    Yeah, Barton is either a moron, in the exact sense of the word, or he is just a scumbag liar for Jesus. 

  • Kevin S.

    I never got why the right is so keen to push all of the Founding Fathers as deeply religious men. If that was the case – if they were all devout, Bible -thumping Christians – doesn’t that just make the fact that the Constitution makes no mention of God and only speaks of religion to say that we won’t have an official one all the more powerful? I mean, they very easily could have written it so that you had to be Christian, Judeo-Christian, or Abrhamic to have any rights or recognition in this country, consistent with the supposed beliefs that Barton and his ilk ascribe to them, and they didn’t.

  • My bet is rather firmly on the latter.

  • MargueriteF

    Fascinating read, thank you. My favorite part from the NPR article has to be Barton exulting:

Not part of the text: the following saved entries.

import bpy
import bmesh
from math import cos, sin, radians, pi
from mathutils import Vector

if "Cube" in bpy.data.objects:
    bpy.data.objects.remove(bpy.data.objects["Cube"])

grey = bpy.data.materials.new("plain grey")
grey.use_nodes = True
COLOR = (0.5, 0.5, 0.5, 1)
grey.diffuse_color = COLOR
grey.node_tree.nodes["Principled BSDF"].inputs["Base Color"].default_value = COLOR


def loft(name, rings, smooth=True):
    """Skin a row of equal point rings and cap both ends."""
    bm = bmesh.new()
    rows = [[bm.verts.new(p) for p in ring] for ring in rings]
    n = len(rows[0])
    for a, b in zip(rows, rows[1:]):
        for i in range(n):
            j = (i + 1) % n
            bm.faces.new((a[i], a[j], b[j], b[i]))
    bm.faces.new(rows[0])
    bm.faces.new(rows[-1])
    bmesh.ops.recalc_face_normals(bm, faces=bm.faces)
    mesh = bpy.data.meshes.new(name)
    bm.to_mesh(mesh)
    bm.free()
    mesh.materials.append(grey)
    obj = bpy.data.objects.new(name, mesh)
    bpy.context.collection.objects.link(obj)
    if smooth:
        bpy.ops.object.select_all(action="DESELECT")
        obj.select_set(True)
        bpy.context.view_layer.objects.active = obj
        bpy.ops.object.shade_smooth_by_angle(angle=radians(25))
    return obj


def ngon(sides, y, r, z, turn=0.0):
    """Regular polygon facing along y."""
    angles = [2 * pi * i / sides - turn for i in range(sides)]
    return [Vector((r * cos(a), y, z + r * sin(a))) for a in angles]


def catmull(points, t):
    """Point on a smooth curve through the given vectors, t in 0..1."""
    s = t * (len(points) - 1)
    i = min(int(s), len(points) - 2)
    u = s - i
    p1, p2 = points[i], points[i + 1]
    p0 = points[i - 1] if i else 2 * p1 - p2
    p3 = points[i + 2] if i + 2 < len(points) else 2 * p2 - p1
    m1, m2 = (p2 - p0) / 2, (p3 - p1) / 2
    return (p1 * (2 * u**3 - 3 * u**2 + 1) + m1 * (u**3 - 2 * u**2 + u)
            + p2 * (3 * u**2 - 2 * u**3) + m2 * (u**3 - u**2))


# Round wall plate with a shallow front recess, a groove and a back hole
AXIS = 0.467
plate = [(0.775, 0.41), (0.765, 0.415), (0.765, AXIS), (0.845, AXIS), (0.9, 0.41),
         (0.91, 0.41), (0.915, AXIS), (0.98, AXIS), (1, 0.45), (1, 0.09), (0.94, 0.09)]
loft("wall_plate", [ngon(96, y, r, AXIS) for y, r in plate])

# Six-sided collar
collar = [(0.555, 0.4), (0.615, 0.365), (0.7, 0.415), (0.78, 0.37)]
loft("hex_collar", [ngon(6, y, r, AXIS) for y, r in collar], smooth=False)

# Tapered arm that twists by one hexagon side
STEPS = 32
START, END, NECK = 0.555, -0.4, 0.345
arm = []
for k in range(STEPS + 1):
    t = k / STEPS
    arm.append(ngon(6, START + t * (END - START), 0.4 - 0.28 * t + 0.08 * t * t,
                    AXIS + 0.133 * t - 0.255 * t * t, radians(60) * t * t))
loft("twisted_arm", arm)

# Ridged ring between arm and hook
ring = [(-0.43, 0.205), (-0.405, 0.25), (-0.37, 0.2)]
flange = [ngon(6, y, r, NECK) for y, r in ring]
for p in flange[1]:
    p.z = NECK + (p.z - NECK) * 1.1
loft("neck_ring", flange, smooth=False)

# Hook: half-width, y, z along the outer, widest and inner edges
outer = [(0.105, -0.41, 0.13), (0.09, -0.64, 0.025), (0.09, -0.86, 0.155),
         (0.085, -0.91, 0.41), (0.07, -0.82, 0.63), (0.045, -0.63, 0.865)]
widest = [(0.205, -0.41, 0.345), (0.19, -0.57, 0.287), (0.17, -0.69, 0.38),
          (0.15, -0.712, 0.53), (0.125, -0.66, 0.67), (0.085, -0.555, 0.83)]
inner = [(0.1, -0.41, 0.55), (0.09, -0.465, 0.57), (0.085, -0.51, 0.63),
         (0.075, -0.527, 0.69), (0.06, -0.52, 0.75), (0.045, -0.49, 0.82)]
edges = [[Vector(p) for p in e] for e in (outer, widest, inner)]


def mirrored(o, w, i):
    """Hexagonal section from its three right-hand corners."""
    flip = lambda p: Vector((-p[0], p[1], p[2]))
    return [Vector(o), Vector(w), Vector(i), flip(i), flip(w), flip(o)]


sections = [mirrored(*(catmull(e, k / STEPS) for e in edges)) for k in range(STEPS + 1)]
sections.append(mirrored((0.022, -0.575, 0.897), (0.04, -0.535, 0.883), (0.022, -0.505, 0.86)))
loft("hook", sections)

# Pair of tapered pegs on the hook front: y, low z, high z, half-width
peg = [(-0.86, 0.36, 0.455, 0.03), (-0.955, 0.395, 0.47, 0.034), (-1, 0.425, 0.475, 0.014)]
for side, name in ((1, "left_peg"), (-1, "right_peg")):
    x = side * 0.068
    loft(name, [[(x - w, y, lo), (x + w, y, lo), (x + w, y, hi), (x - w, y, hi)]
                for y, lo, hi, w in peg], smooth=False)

    “And you get Thomas Paine, who’s the least religious Founding Father saying, ‘You’ve GOT to teach creation science in the classroom. Scientific method demands that.'”

    “Of course,” the NPR article dryly adds, “that was years before Charles Darwin was born.”

    Duh. It’s utterly absurd to cheer that the Founding Fathers might have been in favor of “creation science.” The concept of evolution hadn’t yet been thought of. That one sentence pretty much lays bare Barton’s lack of any true understanding of history.

  • rhodent

    It seems to me that if the people who listen to this guy would actually pick up a Bible and read the verses he cites, they’d quickly see that he’s full of it.  The fact that so many people pay attention to him says something about the dedication many Christians have to reading the book they claim to hold up as their scripture.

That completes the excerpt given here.